YOUR INSTRUCTIONS »
Where a picture occurs in the data, omit it, and copy all remaining data exactly.

RECORDS FOR THIS TASK »
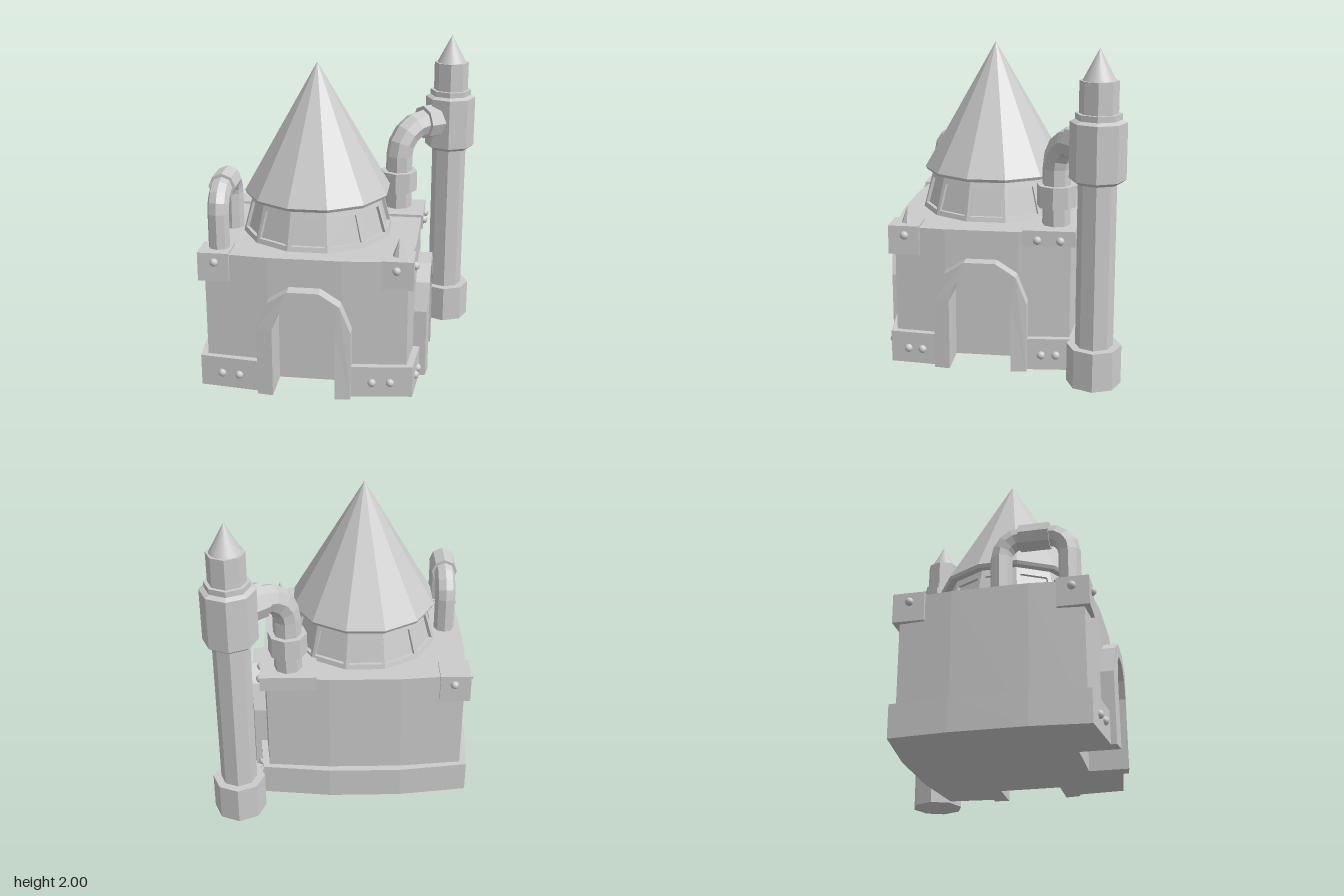
import * as THREE from 'three';

const flat = new THREE.MeshStandardMaterial({ color: 0xcccccc, flatShading: true });
const smooth = new THREE.MeshStandardMaterial({ color: 0xcccccc });
const CX = -0.145, CZ = 0.1; // centre of the house

function add(parent, name, geo, x = 0, y = 0, z = 0, mat = flat) {
  const m = new THREE.Mesh(geo, mat);
  m.name = name;
  m.position.set(x, y, z);
  parent.add(m);
  return m;
}

function group(parent, name, x = 0, y = 0, z = 0, ry = 0) {
  const g = new THREE.Group();
  g.name = name;
  g.position.set(x, y, z);
  g.rotation.y = ry;
  parent.add(g);
  return g;
}

const shape = pts => new THREE.Shape(pts.map(p => new THREE.Vector2(p[0], p[1])));
const extrude = (s, depth) => new THREE.ExtrudeGeometry(s, { depth, bevelEnabled: false });
const mirrorArch = half => [...half, ...half.map(([x, y]) => [-x, y]).reverse()];

// Square plan with bulging sides and door recesses in the front and left walls
function planBlock(cx, mx, cz, mz, h) {
  const b = 0.225, n = 0.19, dz = 0.42, dx = 0.49;
  const pts = [
    [-cx, cz], [-b, mz], [-n, mz], [-n, dz], [n, dz], [n, mz], [b, mz],
    [cx, cz], [mx, b], [mx, n], [dx, n], [dx, -n], [mx, -n], [mx, -b],
    [cx, -cz], [b, -mz], [-b, -mz], [-cx, -cz], [-mx, -b], [-mx, b],
  ];
  return extrude(shape(pts.map(([x, z]) => [x, -z])), h).rotateX(-Math.PI / 2);
}

// Arched doorway: wall infill above the opening and a raised trim around it
function doorway(parent, name, ry, recess, wall, face) {
  const g = group(parent, name, 0, 0, 0, ry);
  const inner = mirrorArch([[0.19, 0], [0.19, 0.44], [0.155, 0.55], [0.075, 0.615]]);
  const outer = mirrorArch([[0.285, 0], [0.285, 0.44], [0.22, 0.61], [0.095, 0.69]]);
  const infill = [[0.19, 0.87], ...inner.slice(1, -1), [-0.19, 0.87]];
  add(g, 'lintel', extrude(shape(infill), wall - recess), 0, 0, recess);
  const trim = extrude(shape([...outer, ...inner.slice().reverse()]), 0.11);
  const p = trim.attributes.position;
  for (let i = 0; i < p.count; i++) {
    if (Math.abs(p.getX(i)) > 0.25) p.setZ(i, p.getZ(i) - 0.012);
  }
  add(g, 'archTrim', trim, 0, 0, face - 0.11);
}

function bolt(parent, x, y, z) {
  add(parent, 'bolt', new THREE.SphereGeometry(0.026, 10, 8), x, y, z, smooth);
}

function pipe(parent, name, r, y0, y1, x = 0, z = 0) {
  return add(parent, name, new THREE.CylinderGeometry(r, r, y1 - y0, 8), x, (y0 + y1) / 2, z);
}

function elbow(parent, name, R, r, x, y, start) {
  return add(parent, name, new THREE.TorusGeometry(R, r, 8, 4, Math.PI / 2).rotateZ(start), x, y, 0);
}

function sleeve(parent, name, r, x0, x1, y) {
  const geo = new THREE.CylinderGeometry(r, r, x1 - x0, 8).rotateZ(Math.PI / 2);
  return add(parent, name, geo, (x0 + x1) / 2, y, 0);
}

export function createModel() {
  const model = new THREE.Group();
  model.name = 'furnaceHouse';
  const house = group(model, 'house', CX, 0, CZ);

  // Walls, plinth and doorways
  add(house, 'walls', planBlock(0.615, 0.645, 0.54, 0.575, 0.87));
  add(house, 'plinth', planBlock(0.655, 0.685, 0.57, 0.62, 0.2));
  doorway(house, 'frontDoorway', 0, 0.42, 0.575, 0.66);
  doorway(house, 'leftDoorway', Math.PI / 2, 0.49, 0.645, 0.73);

  // Corner brackets with bolts on both outer faces
  for (const [sx, sz] of [[-1, 1], [1, 1], [-1, -1]]) {
    add(house, 'cornerBracket', new THREE.BoxGeometry(0.19, 0.18, 0.19), sx * 0.555, 0.793, sz * 0.48);
    bolt(house, sx * 0.548, 0.825, sz * 0.576);
    bolt(house, sx * 0.652, 0.825, sz * 0.475);
  }
  add(house, 'pipeBracket', new THREE.BoxGeometry(0.35, 0.095, 0.32), 0.48, 0.838, -0.41);
  for (const z of [-0.34, -0.48]) bolt(house, 0.656, 0.825, z);

  // Plinth bolts
  for (const s of [-1, 1]) {
    for (const d of [0.41, 0.52]) bolt(house, s * d, 0.095, 0.62 - (d - 0.225) * 0.116);
    for (const d of [0.37, 0.46]) bolt(house, 0.685 - (d - 0.225) * 0.087, 0.095, s * d);
  }

  // Corner spike
  add(house, 'cornerSpike', new THREE.ConeGeometry(0.04, 0.115, 8), 0.555, 0.938, 0.47);

  // Tapered drum with twelve recessed windows
  const drum = group(house, 'windowDrum', 0, 0.87, 0);
  add(drum, 'drumCore', new THREE.CylinderGeometry(0.39, 0.452, 0.25, 12, 1, false, Math.PI / 12), 0, 0.125, 0);
  const frame = shape([[-0.123, 0], [0.123, 0], [0.106, 0.25], [-0.106, 0.25]]);
  frame.holes.push(shape([[-0.103, 0.03], [-0.084, 0.2], [0.084, 0.2], [0.103, 0.03]]));
  const frameGeo = extrude(frame, 0.03);
  const p = frameGeo.attributes.position;
  for (let i = 0; i < p.count; i++) p.setZ(i, p.getZ(i) + 0.429 - 0.252 * p.getY(i));
  for (let i = 0; i < 12; i++) {
    add(drum, 'windowFrame', frameGeo).rotation.y = i * Math.PI / 6;
  }

  // Roof
  add(house, 'roofLip', new THREE.CylinderGeometry(0.462, 0.452, 0.02, 12, 1, false, Math.PI / 12), 0, 1.128, 0);
  add(house, 'roof', new THREE.ConeGeometry(0.462, 0.802, 12, 1, false, Math.PI / 12), 0, 1.539, 0);

  // Chimney
  const chimney = group(model, 'chimney', 0.655, 0, -0.6);
  const profile = [
    [0, 0], [0.163, 0], [0.163, 0.24], [0.113, 0.24], [0.113, 1.235], [0.14, 1.235],
    [0.165, 1.255], [0.165, 1.585], [0.135, 1.6], [0.135, 1.635], [0.113, 1.635],
    [0.113, 1.82], [0, 1.82],
  ].map(q => new THREE.Vector2(q[0], q[1]));
  add(chimney, 'stack', new THREE.LatheGeometry(profile, 8));
  add(chimney, 'chimneyTip', new THREE.ConeGeometry(0.095, 0.18, 20), 0, 1.91, 0, smooth);

  // Bent pipe joining the house to the chimney
  const flue = group(model, 'fluePipe', 0.335, 0, -0.34, Math.atan2(0.26, 0.32));
  pipe(flue, 'flueRiser', 0.088, 0.86, 1.24);
  pipe(flue, 'flueCoupling', 0.122, 1.0, 1.135);
  elbow(flue, 'flueElbow', 0.2, 0.088, 0.2, 1.235, Math.PI / 2);
  sleeve(flue, 'flueRun', 0.088, 0.2, 0.36, 1.435);
  sleeve(flue, 'flueSleeve', 0.112, 0.19, 0.33, 1.435);

  // Looped pipe on the roof deck
  const loop = group(model, 'loopPipe', -0.685, 0, 0.35, -Math.PI / 2);
  for (const s of [-1, 1]) {
    pipe(loop, 'loopLeg', 0.066, 0.86, 1.1, s * 0.203);
    elbow(loop, 'loopElbow', 0.125, 0.066, s * 0.078, 1.1, s > 0 ? 0 : Math.PI / 2);
  }
  sleeve(loop, 'loopSleeve', 0.083, -0.09, 0.09, 1.225);

  return model;
}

EXERCISE ANSWER »
import * as THREE from 'three';

const flat = new THREE.MeshStandardMaterial({ color: 0xcccccc, flatShading: true });
const smooth = new THREE.MeshStandardMaterial({ color: 0xcccccc });
const CX = -0.145, CZ = 0.1; // centre of the house

function add(parent, name, geo, x = 0, y = 0, z = 0, mat = flat) {
  const m = new THREE.Mesh(geo, mat);
  m.name = name;
  m.position.set(x, y, z);
  parent.add(m);
  return m;
}

function group(parent, name, x = 0, y = 0, z = 0, ry = 0) {
  const g = new THREE.Group();
  g.name = name;
  g.position.set(x, y, z);
  g.rotation.y = ry;
  parent.add(g);
  return g;
}

const shape = pts => new THREE.Shape(pts.map(p => new THREE.Vector2(p[0], p[1])));
const extrude = (s, depth) => new THREE.ExtrudeGeometry(s, { depth, bevelEnabled: false });
const mirrorArch = half => [...half, ...half.map(([x, y]) => [-x, y]).reverse()];

// Square plan with bulging sides and door recesses in the front and left walls
function planBlock(cx, mx, cz, mz, h) {
  const b = 0.225, n = 0.19, dz = 0.42, dx = 0.49;
  const pts = [
    [-cx, cz], [-b, mz], [-n, mz], [-n, dz], [n, dz], [n, mz], [b, mz],
    [cx, cz], [mx, b], [mx, n], [dx, n], [dx, -n], [mx, -n], [mx, -b],
    [cx, -cz], [b, -mz], [-b, -mz], [-cx, -cz], [-mx, -b], [-mx, b],
  ];
  return extrude(shape(pts.map(([x, z]) => [x, -z])), h).rotateX(-Math.PI / 2);
}

// Arched doorway: wall infill above the opening and a raised trim around it
function doorway(parent, name, ry, recess, wall, face) {
  const g = group(parent, name, 0, 0, 0, ry);
  const inner = mirrorArch([[0.19, 0], [0.19, 0.44], [0.155, 0.55], [0.075, 0.615]]);
  const outer = mirrorArch([[0.285, 0], [0.285, 0.44], [0.22, 0.61], [0.095, 0.69]]);
  const infill = [[0.19, 0.87], ...inner.slice(1, -1), [-0.19, 0.87]];
  add(g, 'lintel', extrude(shape(infill), wall - recess), 0, 0, recess);
  const trim = extrude(shape([...outer, ...inner.slice().reverse()]), 0.11);
  const p = trim.attributes.position;
  for (let i = 0; i < p.count; i++) {
    if (Math.abs(p.getX(i)) > 0.25) p.setZ(i, p.getZ(i) - 0.012);
  }
  add(g, 'archTrim', trim, 0, 0, face - 0.11);
}

function bolt(parent, x, y, z) {
  add(parent, 'bolt', new THREE.SphereGeometry(0.026, 10, 8), x, y, z, smooth);
}

function pipe(parent, name, r, y0, y1, x = 0, z = 0) {
  return add(parent, name, new THREE.CylinderGeometry(r, r, y1 - y0, 8), x, (y0 + y1) / 2, z);
}

function elbow(parent, name, R, r, x, y, start) {
  return add(parent, name, new THREE.TorusGeometry(R, r, 8, 4, Math.PI / 2).rotateZ(start), x, y, 0);
}

function sleeve(parent, name, r, x0, x1, y) {
  const geo = new THREE.CylinderGeometry(r, r, x1 - x0, 8).rotateZ(Math.PI / 2);
  return add(parent, name, geo, (x0 + x1) / 2, y, 0);
}

export function createModel() {
  const model = new THREE.Group();
  model.name = 'furnaceHouse';
  const house = group(model, 'house', CX, 0, CZ);

  // Walls, plinth and doorways
  add(house, 'walls', planBlock(0.615, 0.645, 0.54, 0.575, 0.87));
  add(house, 'plinth', planBlock(0.655, 0.685, 0.57, 0.62, 0.2));
  doorway(house, 'frontDoorway', 0, 0.42, 0.575, 0.66);
  doorway(house, 'leftDoorway', Math.PI / 2, 0.49, 0.645, 0.73);

  // Corner brackets with bolts on both outer faces
  for (const [sx, sz] of [[-1, 1], [1, 1], [-1, -1]]) {
    add(house, 'cornerBracket', new THREE.BoxGeometry(0.19, 0.18, 0.19), sx * 0.555, 0.793, sz * 0.48);
    bolt(house, sx * 0.548, 0.825, sz * 0.576);
    bolt(house, sx * 0.652, 0.825, sz * 0.475);
  }
  add(house, 'pipeBracket', new THREE.BoxGeometry(0.35, 0.095, 0.32), 0.48, 0.838, -0.41);
  for (const z of [-0.34, -0.48]) bolt(house, 0.656, 0.825, z);

  // Plinth bolts
  for (const s of [-1, 1]) {
    for (const d of [0.41, 0.52]) bolt(house, s * d, 0.095, 0.62 - (d - 0.225) * 0.116);
    for (const d of [0.37, 0.46]) bolt(house, 0.685 - (d - 0.225) * 0.087, 0.095, s * d);
  }

  // Corner spike
  add(house, 'cornerSpike', new THREE.ConeGeometry(0.04, 0.115, 8), 0.555, 0.938, 0.47);

  // Tapered drum with twelve recessed windows
  const drum = group(house, 'windowDrum', 0, 0.87, 0);
  add(drum, 'drumCore', new THREE.CylinderGeometry(0.39, 0.452, 0.25, 12, 1, false, Math.PI / 12), 0, 0.125, 0);
  const frame = shape([[-0.123, 0], [0.123, 0], [0.106, 0.25], [-0.106, 0.25]]);
  frame.holes.push(shape([[-0.103, 0.03], [-0.084, 0.2], [0.084, 0.2], [0.103, 0.03]]));
  const frameGeo = extrude(frame, 0.03);
  const p = frameGeo.attributes.position;
  for (let i = 0; i < p.count; i++) p.setZ(i, p.getZ(i) + 0.429 - 0.252 * p.getY(i));
  for (let i = 0; i < 12; i++) {
    add(drum, 'windowFrame', frameGeo).rotation.y = i * Math.PI / 6;
  }

  // Roof
  add(house, 'roofLip', new THREE.CylinderGeometry(0.462, 0.452, 0.02, 12, 1, false, Math.PI / 12), 0, 1.128, 0);
  add(house, 'roof', new THREE.ConeGeometry(0.462, 0.802, 12, 1, false, Math.PI / 12), 0, 1.539, 0);

  // Chimney
  const chimney = group(model, 'chimney', 0.655, 0, -0.6);
  const profile = [
    [0, 0], [0.163, 0], [0.163, 0.24], [0.113, 0.24], [0.113, 1.235], [0.14, 1.235],
    [0.165, 1.255], [0.165, 1.585], [0.135, 1.6], [0.135, 1.635], [0.113, 1.635],
    [0.113, 1.82], [0, 1.82],
  ].map(q => new THREE.Vector2(q[0], q[1]));
  add(chimney, 'stack', new THREE.LatheGeometry(profile, 8));
  add(chimney, 'chimneyTip', new THREE.ConeGeometry(0.095, 0.18, 20), 0, 1.91, 0, smooth);

  // Bent pipe joining the house to the chimney
  const flue = group(model, 'fluePipe', 0.335, 0, -0.34, Math.atan2(0.26, 0.32));
  pipe(flue, 'flueRiser', 0.088, 0.86, 1.24);
  pipe(flue, 'flueCoupling', 0.122, 1.0, 1.135);
  elbow(flue, 'flueElbow', 0.2, 0.088, 0.2, 1.235, Math.PI / 2);
  sleeve(flue, 'flueRun', 0.088, 0.2, 0.36, 1.435);
  sleeve(flue, 'flueSleeve', 0.112, 0.19, 0.33, 1.435);

  // Looped pipe on the roof deck
  const loop = group(model, 'loopPipe', -0.685, 0, 0.35, -Math.PI / 2);
  for (const s of [-1, 1]) {
    pipe(loop, 'loopLeg', 0.066, 0.86, 1.1, s * 0.203);
    elbow(loop, 'loopElbow', 0.125, 0.066, s * 0.078, 1.1, s > 0 ? 0 : Math.PI / 2);
  }
  sleeve(loop, 'loopSleeve', 0.083, -0.09, 0.09, 1.225);

  return model;
}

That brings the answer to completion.